- Opening Delimiter -

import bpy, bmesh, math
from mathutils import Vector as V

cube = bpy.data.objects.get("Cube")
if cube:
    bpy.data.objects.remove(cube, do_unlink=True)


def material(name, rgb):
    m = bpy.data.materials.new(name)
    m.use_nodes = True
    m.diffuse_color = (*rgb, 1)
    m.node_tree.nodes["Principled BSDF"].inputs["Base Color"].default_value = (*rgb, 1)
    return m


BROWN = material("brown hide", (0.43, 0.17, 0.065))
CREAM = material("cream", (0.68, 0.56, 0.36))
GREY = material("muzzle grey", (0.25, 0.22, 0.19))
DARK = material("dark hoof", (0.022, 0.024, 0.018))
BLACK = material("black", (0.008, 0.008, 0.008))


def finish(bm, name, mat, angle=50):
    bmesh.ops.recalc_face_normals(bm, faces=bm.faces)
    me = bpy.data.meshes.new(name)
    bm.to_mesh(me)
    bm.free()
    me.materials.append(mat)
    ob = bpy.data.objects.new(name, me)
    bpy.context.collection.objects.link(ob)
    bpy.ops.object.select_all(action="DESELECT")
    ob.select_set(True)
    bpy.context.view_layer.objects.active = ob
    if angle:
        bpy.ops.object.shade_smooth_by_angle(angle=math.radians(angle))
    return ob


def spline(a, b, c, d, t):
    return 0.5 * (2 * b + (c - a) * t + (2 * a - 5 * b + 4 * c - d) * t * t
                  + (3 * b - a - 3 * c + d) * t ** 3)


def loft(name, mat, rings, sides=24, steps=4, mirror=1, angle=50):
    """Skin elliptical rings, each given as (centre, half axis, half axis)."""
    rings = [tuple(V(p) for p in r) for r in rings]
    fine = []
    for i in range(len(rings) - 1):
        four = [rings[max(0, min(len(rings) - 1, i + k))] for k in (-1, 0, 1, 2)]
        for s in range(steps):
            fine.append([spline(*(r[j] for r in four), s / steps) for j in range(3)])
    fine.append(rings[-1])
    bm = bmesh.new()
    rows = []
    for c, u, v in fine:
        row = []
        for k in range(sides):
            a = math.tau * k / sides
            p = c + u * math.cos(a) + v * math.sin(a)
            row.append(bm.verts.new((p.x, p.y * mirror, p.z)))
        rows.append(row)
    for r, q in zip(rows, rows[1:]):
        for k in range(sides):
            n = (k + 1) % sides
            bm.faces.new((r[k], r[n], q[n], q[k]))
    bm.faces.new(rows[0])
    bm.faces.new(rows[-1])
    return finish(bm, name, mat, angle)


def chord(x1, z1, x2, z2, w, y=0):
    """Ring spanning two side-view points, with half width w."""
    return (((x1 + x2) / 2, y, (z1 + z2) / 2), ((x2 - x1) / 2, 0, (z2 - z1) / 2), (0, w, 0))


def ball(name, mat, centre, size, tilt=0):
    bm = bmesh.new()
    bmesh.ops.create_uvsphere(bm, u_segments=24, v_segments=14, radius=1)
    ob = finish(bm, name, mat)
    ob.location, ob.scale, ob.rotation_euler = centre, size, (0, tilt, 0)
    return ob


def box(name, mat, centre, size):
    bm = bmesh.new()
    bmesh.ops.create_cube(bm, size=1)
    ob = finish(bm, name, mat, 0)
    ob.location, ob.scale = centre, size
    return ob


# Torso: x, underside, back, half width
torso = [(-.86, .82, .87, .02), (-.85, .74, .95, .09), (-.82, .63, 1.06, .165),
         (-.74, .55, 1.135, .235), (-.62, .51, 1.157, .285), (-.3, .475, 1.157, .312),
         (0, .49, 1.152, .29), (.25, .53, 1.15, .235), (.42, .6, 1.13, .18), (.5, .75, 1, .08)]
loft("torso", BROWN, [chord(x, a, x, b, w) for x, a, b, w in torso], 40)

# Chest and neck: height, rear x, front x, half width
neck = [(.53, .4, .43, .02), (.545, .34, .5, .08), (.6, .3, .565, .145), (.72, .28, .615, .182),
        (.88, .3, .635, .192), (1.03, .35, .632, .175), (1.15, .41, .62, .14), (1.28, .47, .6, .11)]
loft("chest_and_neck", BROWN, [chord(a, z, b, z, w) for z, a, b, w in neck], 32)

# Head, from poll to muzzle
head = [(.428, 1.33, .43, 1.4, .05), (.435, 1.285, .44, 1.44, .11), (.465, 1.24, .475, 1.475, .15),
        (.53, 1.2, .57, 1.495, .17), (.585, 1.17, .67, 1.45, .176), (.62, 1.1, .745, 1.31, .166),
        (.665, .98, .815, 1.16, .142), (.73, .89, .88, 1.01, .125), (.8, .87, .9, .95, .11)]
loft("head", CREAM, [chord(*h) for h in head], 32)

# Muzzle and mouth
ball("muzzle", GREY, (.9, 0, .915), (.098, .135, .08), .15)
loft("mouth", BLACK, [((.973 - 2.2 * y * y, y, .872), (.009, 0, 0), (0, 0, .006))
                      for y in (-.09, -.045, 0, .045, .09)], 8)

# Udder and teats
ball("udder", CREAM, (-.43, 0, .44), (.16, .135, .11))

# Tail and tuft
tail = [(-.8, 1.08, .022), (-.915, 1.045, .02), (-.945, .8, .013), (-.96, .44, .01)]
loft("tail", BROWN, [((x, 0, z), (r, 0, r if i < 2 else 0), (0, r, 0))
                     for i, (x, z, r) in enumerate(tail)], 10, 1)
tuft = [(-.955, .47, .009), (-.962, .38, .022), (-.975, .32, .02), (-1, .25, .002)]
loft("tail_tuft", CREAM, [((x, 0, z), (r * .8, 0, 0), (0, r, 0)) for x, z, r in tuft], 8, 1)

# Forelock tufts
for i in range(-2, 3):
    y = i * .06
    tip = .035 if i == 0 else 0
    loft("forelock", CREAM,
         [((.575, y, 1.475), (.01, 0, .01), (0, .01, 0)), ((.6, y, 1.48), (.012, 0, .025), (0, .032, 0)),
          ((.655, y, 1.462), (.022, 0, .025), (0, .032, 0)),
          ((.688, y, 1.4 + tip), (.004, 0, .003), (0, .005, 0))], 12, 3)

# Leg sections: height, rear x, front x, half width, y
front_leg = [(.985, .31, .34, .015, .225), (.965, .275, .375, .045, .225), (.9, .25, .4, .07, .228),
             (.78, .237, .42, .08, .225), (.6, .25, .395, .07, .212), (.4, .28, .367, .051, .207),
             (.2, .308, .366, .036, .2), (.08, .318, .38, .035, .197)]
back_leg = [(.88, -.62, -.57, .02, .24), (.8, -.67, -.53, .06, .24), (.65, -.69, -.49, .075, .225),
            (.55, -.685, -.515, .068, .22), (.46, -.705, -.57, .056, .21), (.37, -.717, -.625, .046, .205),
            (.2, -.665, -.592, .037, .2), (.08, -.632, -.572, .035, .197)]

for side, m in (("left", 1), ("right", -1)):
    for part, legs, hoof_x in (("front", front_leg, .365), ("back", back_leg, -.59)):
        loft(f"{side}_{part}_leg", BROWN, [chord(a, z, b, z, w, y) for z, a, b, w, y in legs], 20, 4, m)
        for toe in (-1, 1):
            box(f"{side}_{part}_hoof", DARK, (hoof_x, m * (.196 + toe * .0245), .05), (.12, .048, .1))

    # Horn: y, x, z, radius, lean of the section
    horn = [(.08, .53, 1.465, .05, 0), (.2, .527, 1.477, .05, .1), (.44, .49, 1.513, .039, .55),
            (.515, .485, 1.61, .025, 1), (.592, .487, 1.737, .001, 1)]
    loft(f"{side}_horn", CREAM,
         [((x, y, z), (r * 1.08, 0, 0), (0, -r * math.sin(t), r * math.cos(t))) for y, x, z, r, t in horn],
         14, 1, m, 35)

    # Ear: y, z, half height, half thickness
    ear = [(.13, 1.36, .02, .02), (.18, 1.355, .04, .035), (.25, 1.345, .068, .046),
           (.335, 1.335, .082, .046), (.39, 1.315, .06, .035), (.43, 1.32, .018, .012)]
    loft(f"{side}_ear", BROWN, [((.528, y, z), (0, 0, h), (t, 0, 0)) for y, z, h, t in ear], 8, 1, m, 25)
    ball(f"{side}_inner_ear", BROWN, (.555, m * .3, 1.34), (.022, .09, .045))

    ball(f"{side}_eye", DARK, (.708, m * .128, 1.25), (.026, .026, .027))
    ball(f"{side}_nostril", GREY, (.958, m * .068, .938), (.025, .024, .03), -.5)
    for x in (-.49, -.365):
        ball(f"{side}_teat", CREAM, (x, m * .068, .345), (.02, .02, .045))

- Closing Delimiter -
- Opening Delimiter -

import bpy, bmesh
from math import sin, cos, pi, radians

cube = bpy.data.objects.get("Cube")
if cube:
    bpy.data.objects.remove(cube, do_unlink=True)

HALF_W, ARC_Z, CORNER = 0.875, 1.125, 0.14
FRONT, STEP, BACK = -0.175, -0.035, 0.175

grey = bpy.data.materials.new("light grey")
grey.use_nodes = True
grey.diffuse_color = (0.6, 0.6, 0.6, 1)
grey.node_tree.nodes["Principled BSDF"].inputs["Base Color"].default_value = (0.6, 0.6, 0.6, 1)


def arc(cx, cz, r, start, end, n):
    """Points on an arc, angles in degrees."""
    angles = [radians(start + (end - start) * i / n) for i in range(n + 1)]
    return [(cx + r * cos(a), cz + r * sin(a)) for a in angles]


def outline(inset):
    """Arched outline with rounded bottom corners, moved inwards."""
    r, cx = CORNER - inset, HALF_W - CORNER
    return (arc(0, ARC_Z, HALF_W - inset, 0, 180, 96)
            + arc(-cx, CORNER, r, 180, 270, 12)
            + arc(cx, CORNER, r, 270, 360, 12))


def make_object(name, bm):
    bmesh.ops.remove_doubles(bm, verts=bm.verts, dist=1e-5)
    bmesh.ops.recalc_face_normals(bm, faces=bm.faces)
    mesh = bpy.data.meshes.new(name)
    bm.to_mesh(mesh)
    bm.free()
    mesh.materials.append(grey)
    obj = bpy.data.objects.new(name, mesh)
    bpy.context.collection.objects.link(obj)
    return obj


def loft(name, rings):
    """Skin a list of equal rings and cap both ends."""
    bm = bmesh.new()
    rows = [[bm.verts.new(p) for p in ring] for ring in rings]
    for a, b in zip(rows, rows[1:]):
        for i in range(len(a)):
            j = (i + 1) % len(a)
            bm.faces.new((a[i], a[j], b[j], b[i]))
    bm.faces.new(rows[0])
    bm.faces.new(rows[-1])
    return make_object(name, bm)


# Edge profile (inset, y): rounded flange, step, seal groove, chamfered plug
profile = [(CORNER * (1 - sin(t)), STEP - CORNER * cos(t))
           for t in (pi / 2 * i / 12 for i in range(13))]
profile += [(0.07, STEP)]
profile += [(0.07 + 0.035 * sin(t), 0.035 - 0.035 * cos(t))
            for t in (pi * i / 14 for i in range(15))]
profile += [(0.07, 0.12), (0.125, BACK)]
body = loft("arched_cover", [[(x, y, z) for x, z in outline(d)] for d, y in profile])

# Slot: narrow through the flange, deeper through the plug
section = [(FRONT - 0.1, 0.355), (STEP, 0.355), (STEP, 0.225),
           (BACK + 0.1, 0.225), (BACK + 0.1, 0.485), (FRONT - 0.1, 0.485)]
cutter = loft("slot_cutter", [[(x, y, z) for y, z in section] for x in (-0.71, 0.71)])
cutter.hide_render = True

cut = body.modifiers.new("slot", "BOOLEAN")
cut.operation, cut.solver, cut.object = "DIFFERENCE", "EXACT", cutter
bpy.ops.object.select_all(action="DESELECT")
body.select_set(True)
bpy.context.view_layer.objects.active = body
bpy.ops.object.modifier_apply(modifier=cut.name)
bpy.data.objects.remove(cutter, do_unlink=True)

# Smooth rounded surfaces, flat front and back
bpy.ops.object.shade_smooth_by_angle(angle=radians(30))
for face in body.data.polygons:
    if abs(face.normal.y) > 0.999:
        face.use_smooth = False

- Closing Delimiter -

* **Exercise instructions**
Go through the records. Copy each line where "data" appears.

* **Answer section**
cube = bpy.data.objects.get("Cube")
    bpy.data.objects.remove(cube, do_unlink=True)
    m = bpy.data.materials.new(name)
    me = bpy.data.meshes.new(name)
    ob = bpy.data.objects.new(name, me)
cube = bpy.data.objects.get("Cube")
    bpy.data.objects.remove(cube, do_unlink=True)
grey = bpy.data.materials.new("light grey")
    mesh = bpy.data.meshes.new(name)
    obj = bpy.data.objects.new(name, mesh)
bpy.data.objects.remove(cutter, do_unlink=True)
for face in body.data.polygons:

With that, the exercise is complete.